(Beginning of INPUT DATA)

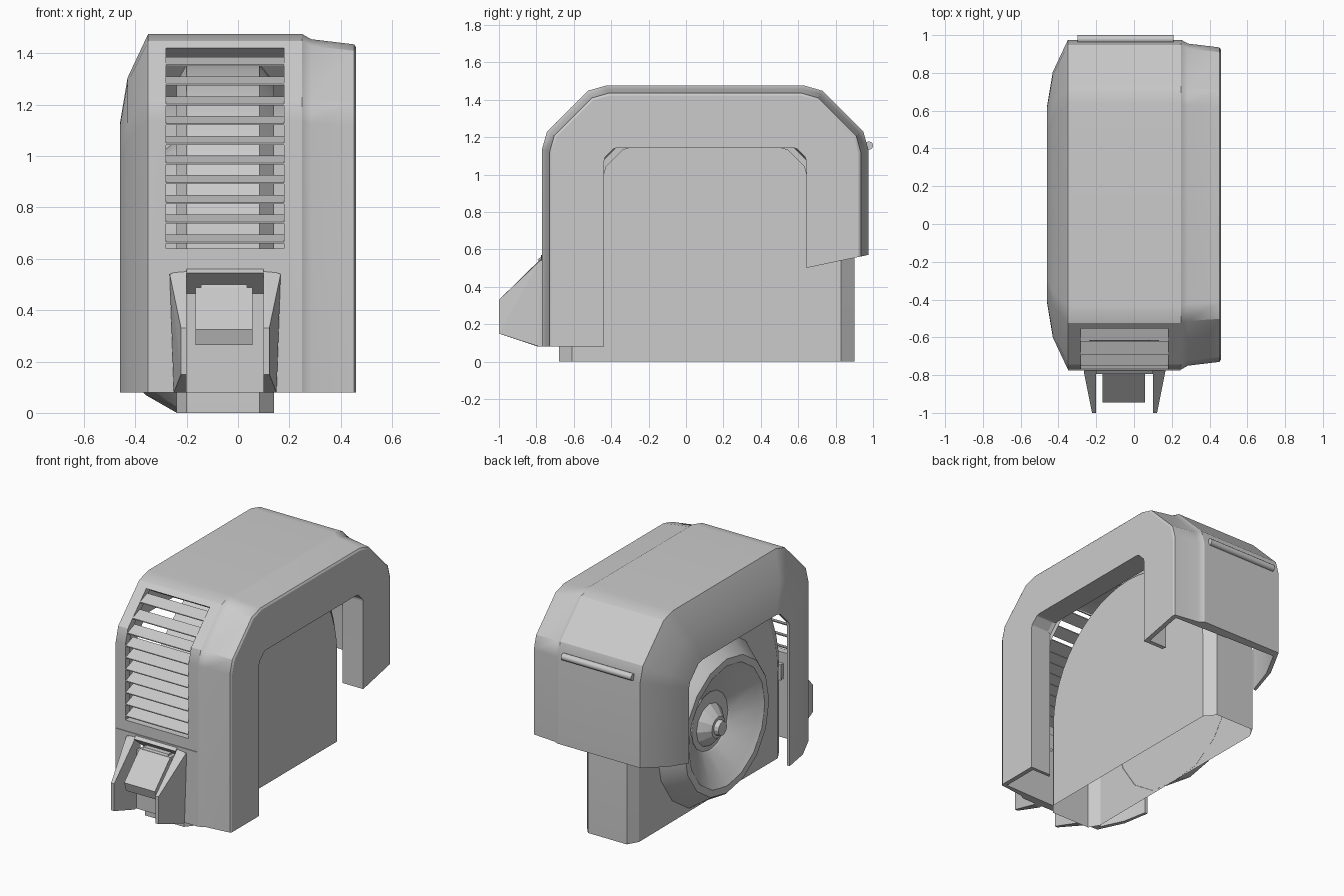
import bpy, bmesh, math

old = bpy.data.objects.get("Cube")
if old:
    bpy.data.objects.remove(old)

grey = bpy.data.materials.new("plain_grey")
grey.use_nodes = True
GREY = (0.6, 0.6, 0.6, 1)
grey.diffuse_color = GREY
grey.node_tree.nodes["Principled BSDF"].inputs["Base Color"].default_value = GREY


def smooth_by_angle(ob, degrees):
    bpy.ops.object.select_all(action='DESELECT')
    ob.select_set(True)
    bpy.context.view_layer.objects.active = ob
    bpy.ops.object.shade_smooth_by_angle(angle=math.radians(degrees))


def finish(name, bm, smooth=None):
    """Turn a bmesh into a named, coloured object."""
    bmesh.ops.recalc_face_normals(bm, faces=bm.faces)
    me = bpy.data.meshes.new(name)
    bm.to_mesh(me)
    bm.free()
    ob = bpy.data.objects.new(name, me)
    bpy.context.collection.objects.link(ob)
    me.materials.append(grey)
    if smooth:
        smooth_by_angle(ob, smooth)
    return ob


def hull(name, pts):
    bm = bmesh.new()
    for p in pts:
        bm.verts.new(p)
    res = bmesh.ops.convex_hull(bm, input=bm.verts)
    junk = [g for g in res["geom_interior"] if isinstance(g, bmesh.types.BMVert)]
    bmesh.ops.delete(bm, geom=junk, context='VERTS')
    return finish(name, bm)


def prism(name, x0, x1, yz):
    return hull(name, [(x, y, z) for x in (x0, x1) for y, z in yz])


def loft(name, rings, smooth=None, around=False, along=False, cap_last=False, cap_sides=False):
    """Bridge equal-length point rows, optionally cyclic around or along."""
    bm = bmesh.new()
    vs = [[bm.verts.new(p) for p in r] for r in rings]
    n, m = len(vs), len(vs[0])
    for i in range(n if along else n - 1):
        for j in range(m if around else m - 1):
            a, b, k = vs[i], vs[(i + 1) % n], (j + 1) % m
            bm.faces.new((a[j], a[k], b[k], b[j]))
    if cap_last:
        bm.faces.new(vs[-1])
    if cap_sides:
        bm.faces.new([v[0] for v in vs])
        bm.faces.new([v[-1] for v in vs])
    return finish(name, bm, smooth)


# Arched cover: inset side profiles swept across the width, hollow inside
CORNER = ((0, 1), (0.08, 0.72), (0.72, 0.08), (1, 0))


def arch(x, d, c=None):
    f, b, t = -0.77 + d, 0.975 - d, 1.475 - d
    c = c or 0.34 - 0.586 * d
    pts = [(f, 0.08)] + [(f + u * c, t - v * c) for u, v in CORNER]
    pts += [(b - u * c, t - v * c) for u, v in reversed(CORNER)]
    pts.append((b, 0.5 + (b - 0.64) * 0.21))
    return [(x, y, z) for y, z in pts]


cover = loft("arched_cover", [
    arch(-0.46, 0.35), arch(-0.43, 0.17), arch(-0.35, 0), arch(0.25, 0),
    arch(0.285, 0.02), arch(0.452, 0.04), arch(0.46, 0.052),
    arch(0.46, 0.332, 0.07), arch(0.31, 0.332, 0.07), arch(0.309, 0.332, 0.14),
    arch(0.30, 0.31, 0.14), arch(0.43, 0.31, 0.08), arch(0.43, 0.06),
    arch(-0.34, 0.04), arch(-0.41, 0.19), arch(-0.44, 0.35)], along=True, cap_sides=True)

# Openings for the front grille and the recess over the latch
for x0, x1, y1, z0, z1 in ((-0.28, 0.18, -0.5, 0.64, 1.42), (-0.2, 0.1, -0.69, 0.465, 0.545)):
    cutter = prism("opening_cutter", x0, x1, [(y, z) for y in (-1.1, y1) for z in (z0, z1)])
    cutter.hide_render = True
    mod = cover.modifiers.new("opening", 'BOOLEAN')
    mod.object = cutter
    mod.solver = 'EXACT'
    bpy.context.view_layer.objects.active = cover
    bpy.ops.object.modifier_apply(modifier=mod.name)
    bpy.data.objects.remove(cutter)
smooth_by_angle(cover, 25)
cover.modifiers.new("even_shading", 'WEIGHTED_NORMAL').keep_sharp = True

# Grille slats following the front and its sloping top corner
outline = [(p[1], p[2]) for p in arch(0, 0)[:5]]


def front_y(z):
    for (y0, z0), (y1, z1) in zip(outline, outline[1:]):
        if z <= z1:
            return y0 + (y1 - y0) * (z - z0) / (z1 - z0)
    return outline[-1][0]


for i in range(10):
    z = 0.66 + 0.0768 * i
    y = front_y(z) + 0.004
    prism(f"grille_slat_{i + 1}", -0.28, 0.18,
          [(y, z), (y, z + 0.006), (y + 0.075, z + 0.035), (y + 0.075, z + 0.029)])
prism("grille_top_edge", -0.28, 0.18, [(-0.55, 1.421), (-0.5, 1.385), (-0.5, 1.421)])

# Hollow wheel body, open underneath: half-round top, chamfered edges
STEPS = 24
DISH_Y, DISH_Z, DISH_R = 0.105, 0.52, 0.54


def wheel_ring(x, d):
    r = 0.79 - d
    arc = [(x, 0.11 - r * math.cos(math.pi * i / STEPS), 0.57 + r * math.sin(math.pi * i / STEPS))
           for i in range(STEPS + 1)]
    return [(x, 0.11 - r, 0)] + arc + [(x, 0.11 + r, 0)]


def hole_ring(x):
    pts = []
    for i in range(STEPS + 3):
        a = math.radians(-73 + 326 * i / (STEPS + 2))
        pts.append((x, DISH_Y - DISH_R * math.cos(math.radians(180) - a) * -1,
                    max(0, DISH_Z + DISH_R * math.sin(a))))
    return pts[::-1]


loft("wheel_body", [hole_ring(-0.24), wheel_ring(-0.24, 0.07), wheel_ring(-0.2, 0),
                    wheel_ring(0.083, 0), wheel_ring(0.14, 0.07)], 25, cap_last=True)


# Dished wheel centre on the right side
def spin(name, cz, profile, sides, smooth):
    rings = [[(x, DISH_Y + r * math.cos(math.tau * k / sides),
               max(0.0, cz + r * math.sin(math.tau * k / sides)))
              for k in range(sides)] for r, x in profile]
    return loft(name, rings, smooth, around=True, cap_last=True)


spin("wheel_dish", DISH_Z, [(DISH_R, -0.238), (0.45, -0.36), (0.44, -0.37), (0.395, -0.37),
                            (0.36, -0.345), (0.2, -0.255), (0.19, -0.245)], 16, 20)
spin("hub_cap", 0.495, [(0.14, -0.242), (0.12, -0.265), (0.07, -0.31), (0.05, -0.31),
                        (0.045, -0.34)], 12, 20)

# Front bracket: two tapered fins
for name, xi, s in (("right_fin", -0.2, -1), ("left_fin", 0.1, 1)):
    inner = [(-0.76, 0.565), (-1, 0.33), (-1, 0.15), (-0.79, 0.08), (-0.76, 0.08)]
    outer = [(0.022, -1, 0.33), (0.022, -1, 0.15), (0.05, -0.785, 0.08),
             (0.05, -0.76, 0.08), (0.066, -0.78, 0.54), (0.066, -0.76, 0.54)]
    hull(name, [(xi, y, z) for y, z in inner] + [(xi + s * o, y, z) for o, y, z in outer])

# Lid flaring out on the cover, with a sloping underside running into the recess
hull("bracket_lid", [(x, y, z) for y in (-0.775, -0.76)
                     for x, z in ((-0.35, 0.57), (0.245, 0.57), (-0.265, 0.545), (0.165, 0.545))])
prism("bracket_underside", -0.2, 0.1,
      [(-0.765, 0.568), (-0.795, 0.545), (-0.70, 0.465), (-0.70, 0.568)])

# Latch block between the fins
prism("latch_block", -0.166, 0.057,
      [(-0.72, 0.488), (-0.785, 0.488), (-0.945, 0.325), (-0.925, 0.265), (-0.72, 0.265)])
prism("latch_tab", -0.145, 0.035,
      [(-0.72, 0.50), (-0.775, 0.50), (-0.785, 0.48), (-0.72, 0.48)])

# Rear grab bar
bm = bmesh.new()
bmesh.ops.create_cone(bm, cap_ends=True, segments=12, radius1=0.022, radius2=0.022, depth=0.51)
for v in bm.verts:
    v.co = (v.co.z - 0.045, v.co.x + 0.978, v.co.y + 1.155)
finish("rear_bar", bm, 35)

(End of INPUT DATA)
(Beginning of INPUT DATA)

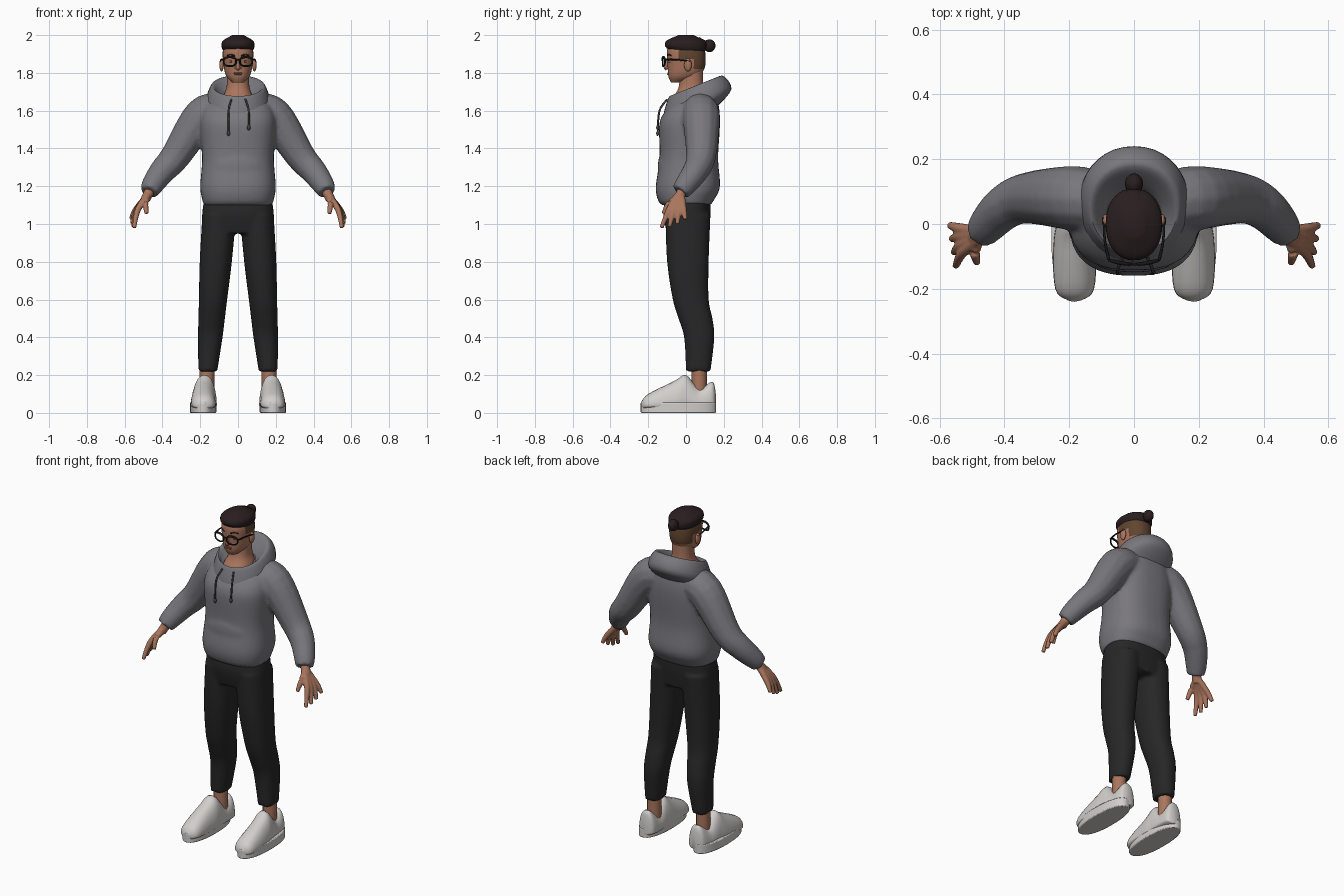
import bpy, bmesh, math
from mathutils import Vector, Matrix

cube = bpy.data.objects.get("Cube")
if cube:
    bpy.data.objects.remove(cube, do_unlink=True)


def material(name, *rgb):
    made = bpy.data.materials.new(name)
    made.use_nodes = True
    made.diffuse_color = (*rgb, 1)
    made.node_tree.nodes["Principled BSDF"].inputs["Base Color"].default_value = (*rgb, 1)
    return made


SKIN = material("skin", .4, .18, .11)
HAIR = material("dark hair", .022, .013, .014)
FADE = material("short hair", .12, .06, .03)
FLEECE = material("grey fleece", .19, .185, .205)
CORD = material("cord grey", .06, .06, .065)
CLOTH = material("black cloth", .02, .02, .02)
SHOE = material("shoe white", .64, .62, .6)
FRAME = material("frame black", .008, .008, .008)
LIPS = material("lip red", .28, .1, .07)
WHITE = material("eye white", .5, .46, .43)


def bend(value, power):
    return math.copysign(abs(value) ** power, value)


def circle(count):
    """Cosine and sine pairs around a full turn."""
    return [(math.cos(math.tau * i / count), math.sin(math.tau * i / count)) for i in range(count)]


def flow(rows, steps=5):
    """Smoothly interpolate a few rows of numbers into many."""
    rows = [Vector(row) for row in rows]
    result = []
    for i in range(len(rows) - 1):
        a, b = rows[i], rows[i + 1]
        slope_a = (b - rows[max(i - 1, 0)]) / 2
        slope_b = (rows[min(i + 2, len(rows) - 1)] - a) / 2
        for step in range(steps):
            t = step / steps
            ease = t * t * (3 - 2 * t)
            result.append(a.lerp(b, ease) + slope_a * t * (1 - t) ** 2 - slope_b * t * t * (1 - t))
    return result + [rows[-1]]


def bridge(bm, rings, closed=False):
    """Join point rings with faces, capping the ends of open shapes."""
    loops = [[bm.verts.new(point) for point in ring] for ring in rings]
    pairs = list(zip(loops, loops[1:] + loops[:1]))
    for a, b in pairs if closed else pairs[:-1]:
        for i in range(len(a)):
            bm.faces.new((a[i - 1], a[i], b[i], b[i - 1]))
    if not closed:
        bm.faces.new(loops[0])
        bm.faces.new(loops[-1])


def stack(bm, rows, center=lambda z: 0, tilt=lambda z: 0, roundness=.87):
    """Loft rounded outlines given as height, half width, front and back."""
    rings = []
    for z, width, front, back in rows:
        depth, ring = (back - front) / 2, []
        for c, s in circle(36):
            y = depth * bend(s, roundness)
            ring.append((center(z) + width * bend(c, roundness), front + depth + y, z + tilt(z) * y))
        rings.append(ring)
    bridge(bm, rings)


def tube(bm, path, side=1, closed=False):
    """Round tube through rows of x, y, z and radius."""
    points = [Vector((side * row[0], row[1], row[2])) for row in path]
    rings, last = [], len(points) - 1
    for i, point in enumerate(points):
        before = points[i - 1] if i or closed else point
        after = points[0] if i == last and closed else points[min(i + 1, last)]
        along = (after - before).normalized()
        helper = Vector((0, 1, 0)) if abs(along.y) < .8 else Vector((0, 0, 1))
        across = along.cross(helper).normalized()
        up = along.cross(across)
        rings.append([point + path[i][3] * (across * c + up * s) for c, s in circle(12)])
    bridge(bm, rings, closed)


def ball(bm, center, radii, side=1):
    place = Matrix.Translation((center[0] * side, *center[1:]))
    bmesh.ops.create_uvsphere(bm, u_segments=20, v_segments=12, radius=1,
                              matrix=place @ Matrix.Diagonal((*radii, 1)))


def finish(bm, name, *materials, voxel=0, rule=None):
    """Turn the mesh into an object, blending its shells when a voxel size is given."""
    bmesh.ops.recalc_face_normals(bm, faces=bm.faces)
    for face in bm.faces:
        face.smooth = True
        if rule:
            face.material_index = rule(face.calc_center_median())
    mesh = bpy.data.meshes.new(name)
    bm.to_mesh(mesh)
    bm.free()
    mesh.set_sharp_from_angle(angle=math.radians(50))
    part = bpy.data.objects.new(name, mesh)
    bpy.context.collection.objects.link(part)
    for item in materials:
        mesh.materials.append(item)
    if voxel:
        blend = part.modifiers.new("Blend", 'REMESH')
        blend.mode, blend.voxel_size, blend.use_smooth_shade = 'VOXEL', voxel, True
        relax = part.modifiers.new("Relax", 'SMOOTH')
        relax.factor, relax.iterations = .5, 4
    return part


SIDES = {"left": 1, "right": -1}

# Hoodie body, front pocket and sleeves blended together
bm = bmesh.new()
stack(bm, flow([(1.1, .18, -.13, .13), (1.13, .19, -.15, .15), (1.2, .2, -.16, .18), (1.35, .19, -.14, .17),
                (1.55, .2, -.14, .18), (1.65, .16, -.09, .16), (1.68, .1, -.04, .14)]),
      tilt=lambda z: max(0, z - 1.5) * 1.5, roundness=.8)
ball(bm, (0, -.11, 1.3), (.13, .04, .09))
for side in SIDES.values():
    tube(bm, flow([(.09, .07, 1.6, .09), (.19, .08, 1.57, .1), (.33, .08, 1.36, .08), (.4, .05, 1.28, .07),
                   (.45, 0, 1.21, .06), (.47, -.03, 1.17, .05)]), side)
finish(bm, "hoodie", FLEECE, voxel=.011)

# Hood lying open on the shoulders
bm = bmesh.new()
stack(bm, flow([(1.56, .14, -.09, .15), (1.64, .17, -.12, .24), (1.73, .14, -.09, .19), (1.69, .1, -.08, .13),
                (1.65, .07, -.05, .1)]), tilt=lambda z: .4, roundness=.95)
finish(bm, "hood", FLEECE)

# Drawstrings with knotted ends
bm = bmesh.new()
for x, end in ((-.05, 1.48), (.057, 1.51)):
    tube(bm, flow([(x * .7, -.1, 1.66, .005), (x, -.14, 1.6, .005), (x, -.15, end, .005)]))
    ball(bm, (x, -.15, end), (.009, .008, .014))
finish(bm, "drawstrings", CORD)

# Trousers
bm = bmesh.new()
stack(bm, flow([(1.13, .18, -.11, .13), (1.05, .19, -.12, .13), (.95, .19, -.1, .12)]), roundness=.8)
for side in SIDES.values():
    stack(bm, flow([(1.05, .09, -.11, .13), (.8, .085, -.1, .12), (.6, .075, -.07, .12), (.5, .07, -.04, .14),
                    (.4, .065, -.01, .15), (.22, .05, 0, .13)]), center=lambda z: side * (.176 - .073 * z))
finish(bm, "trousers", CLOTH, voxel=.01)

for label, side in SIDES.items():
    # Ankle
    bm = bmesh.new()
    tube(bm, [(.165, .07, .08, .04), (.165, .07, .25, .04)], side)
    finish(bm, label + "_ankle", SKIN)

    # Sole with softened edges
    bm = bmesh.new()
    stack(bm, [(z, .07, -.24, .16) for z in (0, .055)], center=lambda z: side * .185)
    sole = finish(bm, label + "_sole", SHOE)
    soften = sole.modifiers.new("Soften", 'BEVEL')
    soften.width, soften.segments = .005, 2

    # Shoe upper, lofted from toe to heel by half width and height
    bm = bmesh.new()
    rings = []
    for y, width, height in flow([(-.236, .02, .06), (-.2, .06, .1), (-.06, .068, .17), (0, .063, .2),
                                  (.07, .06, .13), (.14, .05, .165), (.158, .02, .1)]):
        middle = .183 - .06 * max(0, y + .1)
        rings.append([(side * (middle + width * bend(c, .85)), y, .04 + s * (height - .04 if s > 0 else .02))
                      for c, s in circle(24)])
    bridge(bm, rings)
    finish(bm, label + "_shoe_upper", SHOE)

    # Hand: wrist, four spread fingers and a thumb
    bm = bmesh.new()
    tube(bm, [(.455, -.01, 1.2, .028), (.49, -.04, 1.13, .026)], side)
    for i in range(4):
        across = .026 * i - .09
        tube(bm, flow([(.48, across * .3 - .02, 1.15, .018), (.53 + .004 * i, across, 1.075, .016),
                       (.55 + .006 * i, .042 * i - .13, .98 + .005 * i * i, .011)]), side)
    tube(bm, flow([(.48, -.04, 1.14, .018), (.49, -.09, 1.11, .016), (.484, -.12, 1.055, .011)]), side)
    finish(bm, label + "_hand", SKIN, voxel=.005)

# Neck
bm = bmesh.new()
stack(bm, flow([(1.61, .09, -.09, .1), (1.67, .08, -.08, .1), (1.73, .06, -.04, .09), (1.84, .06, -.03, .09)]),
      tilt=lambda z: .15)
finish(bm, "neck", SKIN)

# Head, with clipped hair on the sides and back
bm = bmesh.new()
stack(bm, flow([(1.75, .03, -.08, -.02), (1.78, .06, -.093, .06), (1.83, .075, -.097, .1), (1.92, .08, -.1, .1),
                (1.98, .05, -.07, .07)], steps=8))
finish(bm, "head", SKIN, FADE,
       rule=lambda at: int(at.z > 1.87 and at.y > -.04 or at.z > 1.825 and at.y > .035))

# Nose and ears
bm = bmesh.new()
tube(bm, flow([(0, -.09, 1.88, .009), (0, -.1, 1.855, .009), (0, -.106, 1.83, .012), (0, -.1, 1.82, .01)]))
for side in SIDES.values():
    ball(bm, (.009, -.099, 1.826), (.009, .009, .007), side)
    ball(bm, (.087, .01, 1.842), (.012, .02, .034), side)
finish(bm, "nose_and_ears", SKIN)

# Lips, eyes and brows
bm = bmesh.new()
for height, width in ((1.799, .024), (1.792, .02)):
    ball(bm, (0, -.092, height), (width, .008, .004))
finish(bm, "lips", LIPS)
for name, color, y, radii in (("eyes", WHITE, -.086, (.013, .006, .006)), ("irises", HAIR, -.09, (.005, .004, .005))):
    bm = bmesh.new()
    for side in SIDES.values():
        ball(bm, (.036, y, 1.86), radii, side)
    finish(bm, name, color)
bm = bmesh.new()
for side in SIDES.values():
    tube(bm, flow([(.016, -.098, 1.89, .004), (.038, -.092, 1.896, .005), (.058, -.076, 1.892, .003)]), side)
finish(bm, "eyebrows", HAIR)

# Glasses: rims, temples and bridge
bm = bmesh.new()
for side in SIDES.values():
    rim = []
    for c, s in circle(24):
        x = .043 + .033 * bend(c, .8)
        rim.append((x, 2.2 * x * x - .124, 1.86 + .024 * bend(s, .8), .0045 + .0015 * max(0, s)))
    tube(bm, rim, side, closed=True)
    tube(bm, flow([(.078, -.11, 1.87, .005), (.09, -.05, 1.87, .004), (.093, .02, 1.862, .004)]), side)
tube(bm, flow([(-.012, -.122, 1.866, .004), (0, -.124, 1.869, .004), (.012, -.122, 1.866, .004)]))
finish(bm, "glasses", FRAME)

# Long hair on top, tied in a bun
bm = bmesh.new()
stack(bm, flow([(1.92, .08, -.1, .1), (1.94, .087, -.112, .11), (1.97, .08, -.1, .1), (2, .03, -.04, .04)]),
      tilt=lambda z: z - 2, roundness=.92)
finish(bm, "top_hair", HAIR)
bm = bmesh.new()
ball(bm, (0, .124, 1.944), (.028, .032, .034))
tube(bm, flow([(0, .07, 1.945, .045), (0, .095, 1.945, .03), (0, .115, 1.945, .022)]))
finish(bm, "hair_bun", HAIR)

(End of INPUT DATA)

TASK PROMPT: Begin with the line that has "(1.98, .05, -.07, .07)], steps=8))" in the listing above and end after the line that has "ball(bm, (0, -.092, height), (width, .008, .004))"; output those lines exactly.

ANSWER SPACE:
                (1.98, .05, -.07, .07)], steps=8))
finish(bm, "head", SKIN, FADE,
       rule=lambda at: int(at.z > 1.87 and at.y > -.04 or at.z > 1.825 and at.y > .035))

# Nose and ears
bm = bmesh.new()
tube(bm, flow([(0, -.09, 1.88, .009), (0, -.1, 1.855, .009), (0, -.106, 1.83, .012), (0, -.1, 1.82, .01)]))
for side in SIDES.values():
    ball(bm, (.009, -.099, 1.826), (.009, .009, .007), side)
    ball(bm, (.087, .01, 1.842), (.012, .02, .034), side)
finish(bm, "nose_and_ears", SKIN)

# Lips, eyes and brows
bm = bmesh.new()
for height, width in ((1.799, .024), (1.792, .02)):
    ball(bm, (0, -.092, height), (width, .008, .004))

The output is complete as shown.